Records to process:
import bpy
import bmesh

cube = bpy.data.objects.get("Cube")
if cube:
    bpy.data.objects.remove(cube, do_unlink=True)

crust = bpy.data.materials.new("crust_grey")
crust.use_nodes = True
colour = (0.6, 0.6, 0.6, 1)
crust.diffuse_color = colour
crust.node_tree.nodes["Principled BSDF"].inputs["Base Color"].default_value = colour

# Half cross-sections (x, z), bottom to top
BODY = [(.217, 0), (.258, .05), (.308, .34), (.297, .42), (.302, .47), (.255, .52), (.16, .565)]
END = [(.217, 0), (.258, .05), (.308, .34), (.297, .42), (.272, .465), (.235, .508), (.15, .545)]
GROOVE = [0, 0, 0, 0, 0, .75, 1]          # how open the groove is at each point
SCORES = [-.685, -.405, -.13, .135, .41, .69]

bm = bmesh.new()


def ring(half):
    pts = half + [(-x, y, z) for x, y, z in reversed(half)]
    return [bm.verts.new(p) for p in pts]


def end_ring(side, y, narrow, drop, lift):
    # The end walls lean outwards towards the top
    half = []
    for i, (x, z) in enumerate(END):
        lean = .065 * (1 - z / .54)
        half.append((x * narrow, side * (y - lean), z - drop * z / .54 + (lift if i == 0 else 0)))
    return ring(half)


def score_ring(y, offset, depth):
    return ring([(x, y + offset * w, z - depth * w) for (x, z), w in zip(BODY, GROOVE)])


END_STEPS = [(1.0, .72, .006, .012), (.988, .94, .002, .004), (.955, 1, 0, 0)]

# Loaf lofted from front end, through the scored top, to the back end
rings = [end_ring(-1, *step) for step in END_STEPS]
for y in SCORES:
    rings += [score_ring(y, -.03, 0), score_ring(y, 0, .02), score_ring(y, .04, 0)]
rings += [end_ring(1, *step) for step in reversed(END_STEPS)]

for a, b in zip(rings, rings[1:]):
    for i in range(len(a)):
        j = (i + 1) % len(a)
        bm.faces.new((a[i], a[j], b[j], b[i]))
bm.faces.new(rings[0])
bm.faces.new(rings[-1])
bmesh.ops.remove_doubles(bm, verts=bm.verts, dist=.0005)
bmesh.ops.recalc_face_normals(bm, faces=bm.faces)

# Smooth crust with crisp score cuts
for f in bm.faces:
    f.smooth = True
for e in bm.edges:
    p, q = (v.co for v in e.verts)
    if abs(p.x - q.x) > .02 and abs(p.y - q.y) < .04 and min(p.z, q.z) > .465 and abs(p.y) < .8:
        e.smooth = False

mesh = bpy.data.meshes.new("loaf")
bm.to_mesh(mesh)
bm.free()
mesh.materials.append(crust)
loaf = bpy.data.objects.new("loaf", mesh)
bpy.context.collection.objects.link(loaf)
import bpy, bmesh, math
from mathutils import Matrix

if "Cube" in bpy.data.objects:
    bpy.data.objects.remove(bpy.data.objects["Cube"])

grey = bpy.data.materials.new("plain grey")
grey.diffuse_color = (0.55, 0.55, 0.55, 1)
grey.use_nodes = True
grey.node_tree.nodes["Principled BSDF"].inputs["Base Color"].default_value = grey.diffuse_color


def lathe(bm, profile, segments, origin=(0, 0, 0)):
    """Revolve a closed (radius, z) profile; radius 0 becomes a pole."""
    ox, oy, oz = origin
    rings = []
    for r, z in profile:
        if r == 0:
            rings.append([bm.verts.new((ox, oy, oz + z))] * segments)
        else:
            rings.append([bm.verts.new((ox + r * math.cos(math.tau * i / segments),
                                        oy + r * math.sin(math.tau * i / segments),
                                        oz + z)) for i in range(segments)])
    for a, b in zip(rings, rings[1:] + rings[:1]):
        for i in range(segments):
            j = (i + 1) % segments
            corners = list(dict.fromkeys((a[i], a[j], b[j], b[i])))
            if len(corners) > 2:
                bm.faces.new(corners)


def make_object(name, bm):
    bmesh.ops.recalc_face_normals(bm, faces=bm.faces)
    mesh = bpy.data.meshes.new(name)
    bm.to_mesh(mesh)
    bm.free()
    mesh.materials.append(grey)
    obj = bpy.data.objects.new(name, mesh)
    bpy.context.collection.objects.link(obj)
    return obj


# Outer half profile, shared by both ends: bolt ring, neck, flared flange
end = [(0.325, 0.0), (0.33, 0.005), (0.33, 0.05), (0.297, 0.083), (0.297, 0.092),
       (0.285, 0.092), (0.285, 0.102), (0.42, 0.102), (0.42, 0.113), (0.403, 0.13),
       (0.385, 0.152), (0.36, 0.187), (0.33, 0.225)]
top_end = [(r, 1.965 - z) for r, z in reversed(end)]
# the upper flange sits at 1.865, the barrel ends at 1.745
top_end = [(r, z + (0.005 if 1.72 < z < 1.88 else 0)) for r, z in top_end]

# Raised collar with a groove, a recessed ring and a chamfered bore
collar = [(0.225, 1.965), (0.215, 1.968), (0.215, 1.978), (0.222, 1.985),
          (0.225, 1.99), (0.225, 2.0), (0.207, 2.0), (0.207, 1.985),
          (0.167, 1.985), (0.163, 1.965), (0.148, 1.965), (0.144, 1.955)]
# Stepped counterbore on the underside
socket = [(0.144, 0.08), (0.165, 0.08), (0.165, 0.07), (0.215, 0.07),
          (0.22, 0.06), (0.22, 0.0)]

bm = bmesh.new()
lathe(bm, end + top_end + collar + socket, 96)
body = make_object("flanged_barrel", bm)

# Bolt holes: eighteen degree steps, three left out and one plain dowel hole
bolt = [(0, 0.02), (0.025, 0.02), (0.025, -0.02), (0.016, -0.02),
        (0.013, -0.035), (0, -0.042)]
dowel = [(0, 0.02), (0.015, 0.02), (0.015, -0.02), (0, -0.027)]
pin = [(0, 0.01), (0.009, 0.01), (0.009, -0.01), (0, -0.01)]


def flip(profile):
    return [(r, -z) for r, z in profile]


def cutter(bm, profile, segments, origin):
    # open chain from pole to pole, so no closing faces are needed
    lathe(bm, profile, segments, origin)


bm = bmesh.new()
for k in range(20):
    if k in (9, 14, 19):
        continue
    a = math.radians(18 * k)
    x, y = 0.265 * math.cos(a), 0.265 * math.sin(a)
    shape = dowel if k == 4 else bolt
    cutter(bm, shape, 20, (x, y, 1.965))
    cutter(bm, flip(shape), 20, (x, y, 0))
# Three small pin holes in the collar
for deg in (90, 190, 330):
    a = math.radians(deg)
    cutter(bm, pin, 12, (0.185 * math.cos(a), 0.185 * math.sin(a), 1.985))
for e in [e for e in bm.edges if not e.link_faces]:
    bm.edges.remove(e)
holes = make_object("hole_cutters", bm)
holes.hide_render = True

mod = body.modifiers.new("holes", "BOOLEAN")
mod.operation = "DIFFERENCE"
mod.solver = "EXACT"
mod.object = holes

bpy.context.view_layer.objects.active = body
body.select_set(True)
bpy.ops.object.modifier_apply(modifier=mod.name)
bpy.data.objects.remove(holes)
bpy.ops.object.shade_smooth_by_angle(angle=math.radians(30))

Exercise: Set down each entry again, unchanged.

Answer below:
import bpy
import bmesh

cube = bpy.data.objects.get("Cube")
if cube:
    bpy.data.objects.remove(cube, do_unlink=True)

crust = bpy.data.materials.new("crust_grey")
crust.use_nodes = True
colour = (0.6, 0.6, 0.6, 1)
crust.diffuse_color = colour
crust.node_tree.nodes["Principled BSDF"].inputs["Base Color"].default_value = colour

# Half cross-sections (x, z), bottom to top
BODY = [(.217, 0), (.258, .05), (.308, .34), (.297, .42), (.302, .47), (.255, .52), (.16, .565)]
END = [(.217, 0), (.258, .05), (.308, .34), (.297, .42), (.272, .465), (.235, .508), (.15, .545)]
GROOVE = [0, 0, 0, 0, 0, .75, 1]          # how open the groove is at each point
SCORES = [-.685, -.405, -.13, .135, .41, .69]

bm = bmesh.new()


def ring(half):
    pts = half + [(-x, y, z) for x, y, z in reversed(half)]
    return [bm.verts.new(p) for p in pts]


def end_ring(side, y, narrow, drop, lift):
    # The end walls lean outwards towards the top
    half = []
    for i, (x, z) in enumerate(END):
        lean = .065 * (1 - z / .54)
        half.append((x * narrow, side * (y - lean), z - drop * z / .54 + (lift if i == 0 else 0)))
    return ring(half)


def score_ring(y, offset, depth):
    return ring([(x, y + offset * w, z - depth * w) for (x, z), w in zip(BODY, GROOVE)])


END_STEPS = [(1.0, .72, .006, .012), (.988, .94, .002, .004), (.955, 1, 0, 0)]

# Loaf lofted from front end, through the scored top, to the back end
rings = [end_ring(-1, *step) for step in END_STEPS]
for y in SCORES:
    rings += [score_ring(y, -.03, 0), score_ring(y, 0, .02), score_ring(y, .04, 0)]
rings += [end_ring(1, *step) for step in reversed(END_STEPS)]

for a, b in zip(rings, rings[1:]):
    for i in range(len(a)):
        j = (i + 1) % len(a)
        bm.faces.new((a[i], a[j], b[j], b[i]))
bm.faces.new(rings[0])
bm.faces.new(rings[-1])
bmesh.ops.remove_doubles(bm, verts=bm.verts, dist=.0005)
bmesh.ops.recalc_face_normals(bm, faces=bm.faces)

# Smooth crust with crisp score cuts
for f in bm.faces:
    f.smooth = True
for e in bm.edges:
    p, q = (v.co for v in e.verts)
    if abs(p.x - q.x) > .02 and abs(p.y - q.y) < .04 and min(p.z, q.z) > .465 and abs(p.y) < .8:
        e.smooth = False

mesh = bpy.data.meshes.new("loaf")
bm.to_mesh(mesh)
bm.free()
mesh.materials.append(crust)
loaf = bpy.data.objects.new("loaf", mesh)
bpy.context.collection.objects.link(loaf)
import bpy, bmesh, math
from mathutils import Matrix

if "Cube" in bpy.data.objects:
    bpy.data.objects.remove(bpy.data.objects["Cube"])

grey = bpy.data.materials.new("plain grey")
grey.diffuse_color = (0.55, 0.55, 0.55, 1)
grey.use_nodes = True
grey.node_tree.nodes["Principled BSDF"].inputs["Base Color"].default_value = grey.diffuse_color


def lathe(bm, profile, segments, origin=(0, 0, 0)):
    """Revolve a closed (radius, z) profile; radius 0 becomes a pole."""
    ox, oy, oz = origin
    rings = []
    for r, z in profile:
        if r == 0:
            rings.append([bm.verts.new((ox, oy, oz + z))] * segments)
        else:
            rings.append([bm.verts.new((ox + r * math.cos(math.tau * i / segments),
                                        oy + r * math.sin(math.tau * i / segments),
                                        oz + z)) for i in range(segments)])
    for a, b in zip(rings, rings[1:] + rings[:1]):
        for i in range(segments):
            j = (i + 1) % segments
            corners = list(dict.fromkeys((a[i], a[j], b[j], b[i])))
            if len(corners) > 2:
                bm.faces.new(corners)


def make_object(name, bm):
    bmesh.ops.recalc_face_normals(bm, faces=bm.faces)
    mesh = bpy.data.meshes.new(name)
    bm.to_mesh(mesh)
    bm.free()
    mesh.materials.append(grey)
    obj = bpy.data.objects.new(name, mesh)
    bpy.context.collection.objects.link(obj)
    return obj


# Outer half profile, shared by both ends: bolt ring, neck, flared flange
end = [(0.325, 0.0), (0.33, 0.005), (0.33, 0.05), (0.297, 0.083), (0.297, 0.092),
       (0.285, 0.092), (0.285, 0.102), (0.42, 0.102), (0.42, 0.113), (0.403, 0.13),
       (0.385, 0.152), (0.36, 0.187), (0.33, 0.225)]
top_end = [(r, 1.965 - z) for r, z in reversed(end)]
# the upper flange sits at 1.865, the barrel ends at 1.745
top_end = [(r, z + (0.005 if 1.72 < z < 1.88 else 0)) for r, z in top_end]

# Raised collar with a groove, a recessed ring and a chamfered bore
collar = [(0.225, 1.965), (0.215, 1.968), (0.215, 1.978), (0.222, 1.985),
          (0.225, 1.99), (0.225, 2.0), (0.207, 2.0), (0.207, 1.985),
          (0.167, 1.985), (0.163, 1.965), (0.148, 1.965), (0.144, 1.955)]
# Stepped counterbore on the underside
socket = [(0.144, 0.08), (0.165, 0.08), (0.165, 0.07), (0.215, 0.07),
          (0.22, 0.06), (0.22, 0.0)]

bm = bmesh.new()
lathe(bm, end + top_end + collar + socket, 96)
body = make_object("flanged_barrel", bm)

# Bolt holes: eighteen degree steps, three left out and one plain dowel hole
bolt = [(0, 0.02), (0.025, 0.02), (0.025, -0.02), (0.016, -0.02),
        (0.013, -0.035), (0, -0.042)]
dowel = [(0, 0.02), (0.015, 0.02), (0.015, -0.02), (0, -0.027)]
pin = [(0, 0.01), (0.009, 0.01), (0.009, -0.01), (0, -0.01)]


def flip(profile):
    return [(r, -z) for r, z in profile]


def cutter(bm, profile, segments, origin):
    # open chain from pole to pole, so no closing faces are needed
    lathe(bm, profile, segments, origin)


bm = bmesh.new()
for k in range(20):
    if k in (9, 14, 19):
        continue
    a = math.radians(18 * k)
    x, y = 0.265 * math.cos(a), 0.265 * math.sin(a)
    shape = dowel if k == 4 else bolt
    cutter(bm, shape, 20, (x, y, 1.965))
    cutter(bm, flip(shape), 20, (x, y, 0))
# Three small pin holes in the collar
for deg in (90, 190, 330):
    a = math.radians(deg)
    cutter(bm, pin, 12, (0.185 * math.cos(a), 0.185 * math.sin(a), 1.985))
for e in [e for e in bm.edges if not e.link_faces]:
    bm.edges.remove(e)
holes = make_object("hole_cutters", bm)
holes.hide_render = True

mod = body.modifiers.new("holes", "BOOLEAN")
mod.operation = "DIFFERENCE"
mod.solver = "EXACT"
mod.object = holes

bpy.context.view_layer.objects.active = body
body.select_set(True)
bpy.ops.object.modifier_apply(modifier=mod.name)
bpy.data.objects.remove(holes)
bpy.ops.object.shade_smooth_by_angle(angle=math.radians(30))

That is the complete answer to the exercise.